Assemblyman Edward Ra, R-Franklin Square, recently lauded the passage of New York's cyberbullying law. Gov. Andrew Cuomo signed the Dignity for All Students Act into law Monday.
According to the Daily News:
The bill requires schools to develop proper protocol to deal with complaints of email, texting or online harassment and designate an official to handle investigations.
Districts will also have to develop preemptive measures to prevent recurrences and create age-appropriate curriculum for students from kindergarten to 12th grade on “safe, responsible use of Internet and electronic communications” as well as “civility, citizenship and character education.”
The state Education Department plans to develop guidance on implementing the requirements by the time the law goes into effect on July 1, 2013, Newsday reported.
The Malverne, West Hempstead and Lynbrook School Districts have already taken steps to incorporate the Dignity for All Students Act into their own Codes of Ethics.
For instance, the West Hempstead Policy Book reads:
"The Board of Education of the West Hempstead Union Free School District is committed to providing an educational environment that promotes respect, dignity and equality.

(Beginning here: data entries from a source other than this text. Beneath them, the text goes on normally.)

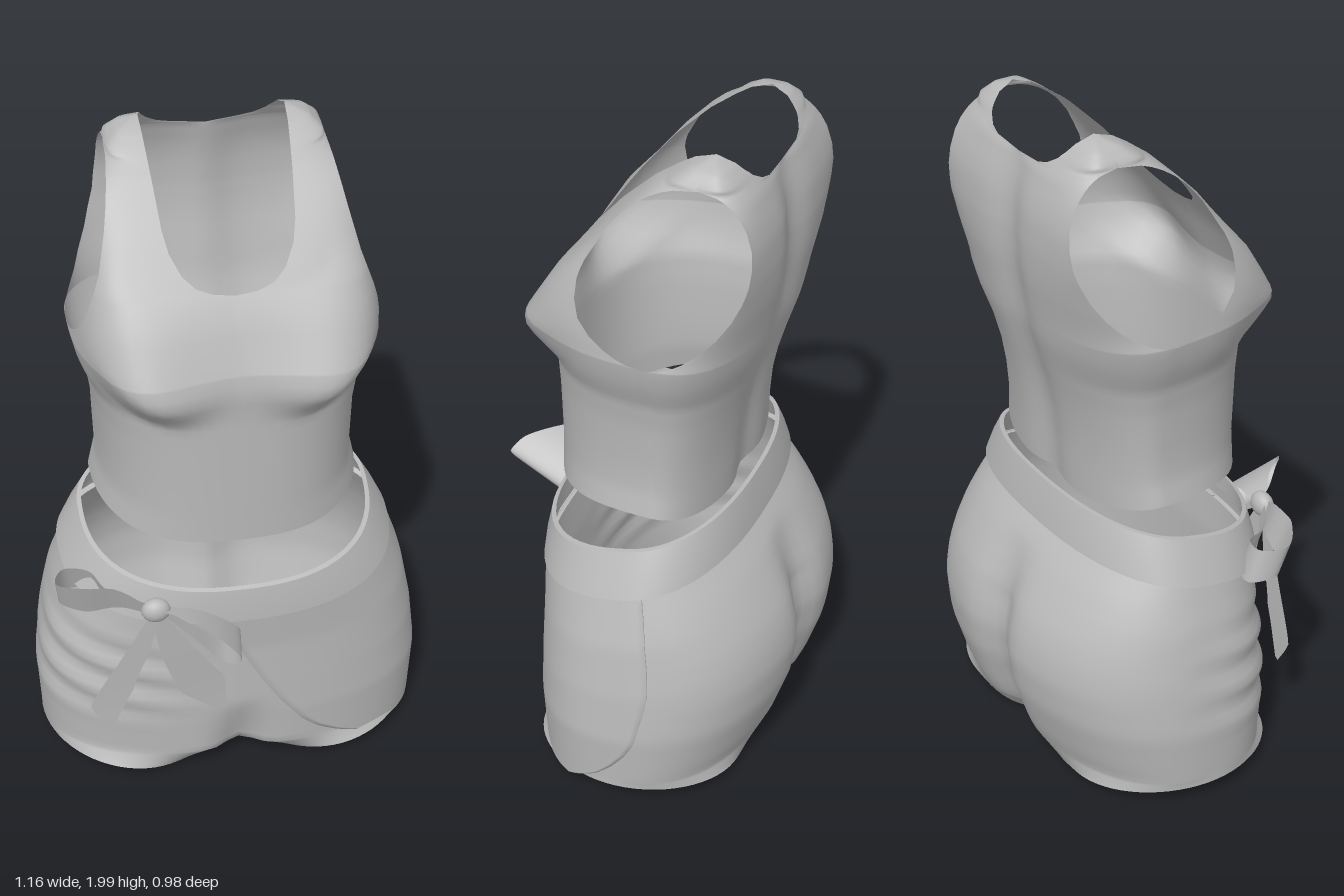
import * as THREE from 'three';
import { mergeVertices, mergeGeometries, toCreasedNormals } from 'three/addons/utils/BufferGeometryUtils.js';

const { sin, cos, abs, pow, exp, sqrt, min, max, atan2, PI } = Math;
const clamp = (v) => min(1, max(0, v));
const bell = (d, s) => exp(-((d / s) ** 2));

// Piecewise-linear lookup in a list of [key, value] pairs
function lookup(table, k) {
  if (k <= table[0][0]) return table[0][1];
  for (let i = 1; i < table.length; i++) {
    const [k0, v0] = table[i - 1], [k1, v1] = table[i];
    if (k <= k1) return v0 + (v1 - v0) * (k - k0) / (k1 - k0);
  }
  return table[table.length - 1][1];
}

// Unit superellipse point: angle 0 is the front, PI / 2 the side
function oval(a, n) {
  const s = sin(a), c = cos(a), r = pow(pow(abs(s), n) + pow(abs(c), n), 1 / n);
  return [s / r, c / r];
}

// Grid surface through fn(column, row) -> [x, y, z]
function surface(cols, rows, fn, flip = false) {
  const pos = [], index = [];
  for (let j = 0; j <= rows; j++) for (let i = 0; i <= cols; i++) pos.push(...fn(i, j));
  for (let j = 0; j < rows; j++) for (let i = 0; i < cols; i++) {
    const a = j * (cols + 1) + i, b = a + 1, d = a + cols + 1, c = d + 1;
    index.push(...(flip ? [a, c, b, a, d, c] : [a, b, c, a, c, d]));
  }
  const g = new THREE.BufferGeometry();
  g.setAttribute('position', new THREE.Float32BufferAttribute(pos, 3));
  g.setIndex(index);
  return g;
}

function smooth(list) {
  const g = mergeVertices(mergeGeometries(list), 1e-4);
  g.computeVertexNormals();
  return g;
}

// ---- Tank top ----
// Half width at the side or armhole edge, for front and back
const SIDE_F = [[0.89, 0.385], [1, 0.365], [1.2, 0.37], [1.3, 0.385], [1.38, 0.415], [1.45, 0.43], [1.5, 0.42],
  [1.6, 0.39], [1.7, 0.355], [1.8, 0.33], [1.9, 0.308], [1.95, 0.295], [1.98, 0.26], [2, 0.2]];
const SIDE_B = [...SIDE_F.slice(0, 6), [1.5, 0.39], [1.6, 0.345], [1.7, 0.315], [1.8, 0.303], [1.9, 0.298], ...SIDE_F.slice(11)];
const TOP_F = [[0.89, 0.23], [1.3, 0.235], [1.4, 0.24], [1.45, 0.23], [1.6, 0.165], [1.7, 0.1], [1.8, 0.02],
  [1.9, -0.08], [1.95, -0.145], [1.98, -0.19], [2, -0.25]];
const TOP_B = [[0.89, -0.285], [1.1, -0.3], [1.2, -0.32], [1.4, -0.375], [1.6, -0.405], [1.7, -0.408], [1.8, -0.4],
  [1.9, -0.365], [1.95, -0.33], [1.98, -0.3], [2, -0.25]];
// Section roundness: 1 is an ellipse, smaller is boxier
const ROUND_F = [[0.89, 0.8], [1.3, 0.76], [1.45, 0.64], [1.75, 0.33]];
const ROUND_B = [[0.89, 0.97], [1.3, 0.9], [1.45, 0.78], [1.75, 0.45]];
const NECK_F = [[1.648, 0], [1.655, 0.06], [1.67, 0.105], [1.7, 0.14], [1.75, 0.168], [1.8, 0.18], [1.9, 0.19], [2, 0.2]];
const NECK_B = [[1.9, 0], [1.91, 0.1], [1.92, 0.135], [1.94, 0.165], [1.96, 0.18], [2, 0.2]];
const TOP_ROWS = [0.89, 0.95, 1, 1.1, 1.2, 1.25, 1.28, 1.3, 1.32, 1.34, 1.36, 1.39, 1.42, 1.45, 1.455, 1.465, 1.48, 1.51,
  1.55, 1.6, 1.648, 1.655, 1.67, 1.7, 1.75, 1.8, 1.85, 1.88, 1.9, 1.91, 1.92, 1.93, 1.94, 1.95, 1.96, 1.97, 1.98, 1.99, 2];

function bust(x, y) {
  const ax = abs(x), d = y - (1.285 + 0.09 * ((ax - 0.18) / 0.18) ** 2);
  return 0.075 * bell(ax - 0.28, 0.15) * clamp(d / 0.09) * clamp(1 - (d - 0.12) / 0.28);
}

function topPanel(side, front) {
  const cols = 18;
  return surface(cols, TOP_ROWS.length - 1, (i, j) => {
    const y = TOP_ROWS[j], edge = lookup(front ? SIDE_F : SIDE_B, y);
    const mid = y < 1.45 ? -0.14 : -0.14 - 0.11 * (y - 1.45) / 0.55;
    const depth = lookup(front ? TOP_F : TOP_B, y) - mid;
    const n = 2 / lookup(front ? ROUND_F : ROUND_B, y);
    // Neckline and armhole limit the angle on each row
    const other = (v) => pow(1 - pow(v, n), 1 / n);
    const hole = (front ? 0.23 : 0.198) * sqrt(max(0, 1 - ((y - 1.695) / 0.245) ** 2));
    const open = min(0.96, hole / max(0.001, abs(depth)));
    const w = edge / other(open);
    const neck = min(1, lookup(front ? NECK_F : NECK_B, y) / w);
    const a0 = atan2(neck, other(neck)), a1 = max(a0, atan2(other(open), open));
    const [ox, oz] = oval(a0 + (a1 - a0) * i / cols, n);
    const x = w * ox;
    let z = mid + depth * oz;
    if (front) z += bust(x, y) * sqrt(max(0, oz));
    else z += 0.025 * bell(x, 0.07) * clamp((2 - y) / 0.2);
    return [side * x, y + 0.04 * pow(ox, 4) * clamp((1.1 - y) / 0.21), z];
  }, side * (front ? 1 : -1) < 0);
}

// ---- Shorts ----
const HIP_W = [[0.05, 0.562], [0.25, 0.572], [0.4, 0.555], [0.55, 0.525], [0.69, 0.475], [0.82, 0.41]];
const HIP_F = [[0.05, 0.235], [0.25, 0.245], [0.55, 0.245], [0.69, 0.255], [0.82, 0.25]];
const HIP_B = [[0.05, -0.4], [0.13, -0.44], [0.25, -0.485], [0.35, -0.5], [0.42, -0.49], [0.48, -0.47], [0.55, -0.43],
  [0.62, -0.385], [0.69, -0.328], [0.82, -0.302]];
const CROTCH = 0.09, HIP_TOP = 0.69, MID = -0.08;

// Hip surface at angle a and level, pushed out by off; the waist tilts up to the back
function hip(a, level, off = 0) {
  const [ox, oz] = oval(a, 2.4);
  const x = (lookup(HIP_W, level) + off) * ox;
  const d = oz > 0 ? lookup(HIP_F, level) - MID + off : MID - lookup(HIP_B, level) + off;
  let z = MID + d * oz;
  if (oz < 0) z += 0.055 * bell(x, 0.075) * clamp((0.64 - level) / 0.2);
  else z -= 0.05 * bell(x, 0.06) * clamp((0.3 - level) / 0.2);
  // Cloth folds on the gathered side
  const fold = 0.009 * sin(level * 52 + x * 9) * clamp(-x * 4 - 0.3) * clamp(0.4 + oz * 1.5)
    * clamp((level - 0.2) * 8) * clamp((0.62 - level) * 8);
  return [x + fold * ox, level - 0.22 * max(0, (level - CROTCH) / 0.6) * (z + 0.03), z + fold * oz];
}

const hips = () => surface(96, 24, (i, j) => hip(i / 96 * 2 * PI, CROTCH + (HIP_TOP - CROTCH) * j / 24));

// One leg: half of the hip loop plus the gusset, blended to the hem
function leg(side) {
  const outer = 48, inner = 16, rows = 5;
  return surface(outer + inner, rows, (i, j) => {
    const t = j / rows, f = max(0, (i - outer) / inner);
    let p, a;
    if (i <= outer) {
      p = hip(i / outer * PI, CROTCH);
      a = -0.8 + (PI + 1.6) * i / outer;
    } else {
      const b = hip(PI, CROTCH), e = hip(0, CROTCH);
      p = [0, CROTCH - 0.02 * sin(f * PI), b[2] + (e[2] - b[2]) * f];
      a = PI + 0.8 + (PI - 1.6) * f;
    }
    const [ox, oz] = oval(a, sin(a) < 0 && cos(a) < 0 ? 3.2 : 1.95);
    const hx = 0.292 + 0.272 * ox;
    const hem = [hx, 0.005 + 0.06 * hx / 0.57, -0.08 + 0.302 * oz];
    const q = p.map((v, k) => v + (hem[k] - v) * t);
    return [side * abs(q[0]), q[1], q[2]];
  }, side > 0);
}

// Overlapping wrap panel with a curved front and back edge
const WRAP_FRONT = [[0.05, 0.744], [0.07, 0.62], [0.1, 0.515], [0.15, 0.39], [0.2, 0.31], [0.3, 0.2], [0.4, 0.11],
  [0.58, -0.04], [0.69, -0.08]];
const WRAP_BACK = [[0.05, 1.19], [0.08, 1.36], [0.11, 1.51], [0.15, 1.63], [0.2, 1.73], [0.25, 1.79], [0.4, 1.86]];
function wrapPanel() {
  const cols = 40;
  return surface(cols, 40, (i, j) => {
    const level = 0.05 + 0.64 * pow(j / 40, 1.4);
    const a0 = lookup(WRAP_FRONT, level), a1 = lookup(WRAP_BACK, level);
    const u = clamp((i - 1) / (cols - 2));
    const edge = i === 0 || i === cols;
    return hip(a0 + (a1 - a0) * u, level, edge ? 0 : 0.012);
  });
}

const BAND = [[0.685, 0], [0.69, 0.017], [0.755, 0.017], [0.81, 0.012], [0.812, 0], [0.75, -0.004]];
const waistband = () => surface(72, BAND.length - 1, (i, j) => hip(i / 72 * 2 * PI, ...BAND[j]));

// ---- Bow ----
// Ribbon along a path; half widths follow the given direction
function ribbon(points, widths, dir) {
  const curve = new THREE.CatmullRomCurve3(points.map((p) => new THREE.Vector3(...p)));
  const n = 40, table = widths.map((w, i) => [i / (widths.length - 1), w]);
  const g = surface(n, 2, (i, j) => {
    const p = curve.getPoint(i / n), w = lookup(table, i / n) * (j - 1);
    return [p.x + dir[0] * w, p.y + dir[1] * w, p.z + dir[2] * w];
  });
  g.computeVertexNormals();
  return g;
}

export function createModel() {
  const model = new THREE.Group();
  model.name = 'outfit';
  const cloth = new THREE.MeshStandardMaterial({ color: 0xb9b9b9, side: THREE.DoubleSide });
  cloth.name = 'grey cloth';
  const add = (name, geometry, parent = model) => {
    const mesh = new THREE.Mesh(geometry, cloth);
    mesh.name = name;
    parent.add(mesh);
    return mesh;
  };

  add('tankTop', smooth([[1, true], [-1, true], [1, false], [-1, false]].map(([s, f]) => topPanel(s, f))));
  add('shorts', smooth([hips(), leg(1), leg(-1)]));
  add('wrapPanel', smooth([wrapPanel()]));
  add('waistband', toCreasedNormals(mergeVertices(waistband(), 1e-4), 0.7));

  const bow = new THREE.Group();
  bow.name = 'bow';
  model.add(bow);
  add('bowLoopRight', ribbon([[-0.27, 0.71, 0.28], [-0.36, 0.73, 0.235], [-0.45, 0.72, 0.215], [-0.52, 0.71, 0.16],
    [-0.49, 0.7, 0.09], [-0.42, 0.695, 0.1], [-0.38, 0.695, 0.18], [-0.27, 0.71, 0.27]],
  [0.02, 0.05, 0.065, 0.05, 0.055, 0.05, 0.04, 0.02], [-0.1, 0.93, 0.3]), bow);
  add('bowLoopLeft', ribbon([[-0.24, 0.71, 0.28], [-0.15, 0.715, 0.33], [-0.07, 0.685, 0.38], [-0.03, 0.64, 0.39],
    [-0.07, 0.595, 0.36], [-0.16, 0.64, 0.3], [-0.24, 0.7, 0.275]],
  [0.02, 0.05, 0.09, 0.112, 0.08, 0.045, 0.02], [-0.15, 0.33, 0.93]), bow);
  add('bowTailRight', ribbon([[-0.26, 0.69, 0.285], [-0.32, 0.53, 0.27], [-0.385, 0.37, 0.255], [-0.39, 0.25, 0.25]],
    [0.02, 0.05, 0.07, 0.008], [0.9, 0.43, 0.1]), bow);
  add('bowTailLeft', ribbon([[-0.25, 0.69, 0.285], [-0.19, 0.53, 0.275], [-0.12, 0.39, 0.265], [-0.06, 0.28, 0.26]],
    [0.02, 0.05, 0.07, 0.012], [0.9, 0.43, 0.1]), bow);
  const knot = add('bowKnot', new THREE.SphereGeometry(0.042, 16, 12), bow);
  knot.position.set(-0.255, 0.71, 0.28);
  knot.scale.set(1, 0.9, 0.7);

  return model;
}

The Board recognizes that students’ ability to learn and to meet high academic standards and a school’s ability to educate its students are compromised by incidents of bullying or harassment ... Therefore, it is the policy of the District to prohibit bullying and harassment on District property, District transportation and at school-sponsored events and functions. Acts of bullying and/or harassment are prohibited, whether they are committed directly or indirectly, in person (face-to-face), or remotely by use of electronic technology, either on school property, at a school function, on a school or charter bus, or off school property where there is a sufficient nexus to the school environment."
The policy defines bullying and harrassment as any act that creates a hostile environment, regardless of whether there is intent to harm. It says the harrassment can be "written, verbal, or physical conduct, intimidation or abuse, including such behavior conducted via electronic communication" through email, text messages, instant messages, voicemail, social networking sites, Web pages, video, blogs or Twitter.
The district is required to promptly investigate all complaints and take corrective action, under the policy. It outlines guidelines for reporting incidents of bullying and grants immunity from civil liabilities to anyone who does so, in good faith, or cooperates with investigations. Consequences for violating the policy include suspensions and loss of privileges consistent with West Hempstead's Student Code of Conduct and all rights under law. The policy also requires the district to train its staff and hold educational, anti-bullying programs for its students.
To comply with the law, the three school districts have also appointed DASA coordinators for each of their school buildings.
In West Hempstead, the building principals -- Dan Rehman (High School), Marcia Murray (Middle School), Anthony Cali (Cornwell), Theresa Ganley (GW) and Michelle Notti (Chestnut) -- and Deputy Superintendent Richard Cunningham will take on this role.
Malverne gave this responsibility to Malverne High School Principal James Brown, Joe Aquino, Dan Dehlsen, Matt Rosen, Davison Avenue Principal Ed Tallon, Eileen Duffy Translavania, Janie Carter-Jorif and Maurice W. Downing Principal Marguerite McDaid.
Lynbrook also appointed two coordinators for each of its building. Joseph Rainis and Laura Mitchell are assigned to the high school, Sean Fallon and Amanda Tambe will be the coordinators for North Middle School, and Margaret Ronai and Brian Buckley for South. Marion Street's DASA coordinators are Theresa Macchia and Carol Woehr. Lucille McAssey and Carol Woehr have Waverly Park, Alison Puliatte and Sandra Gettenberg have West End, and Ellen Postman and Nicole DiMichele will serve as the coordinators for the Kindergarten Center.
The bill aims to prevent cyberbullying but it does not make it a crime.
"In our ever-changing world, young people today are more computer savvy and spend more time online than any previous generation," Ra said. "Unfortunately, this has led to a disturbing rise in cyber bullying and resulted in very tragic outcomes. This legislation ... will help us prevent the tragic consequence we have seen come about from cyberbullying."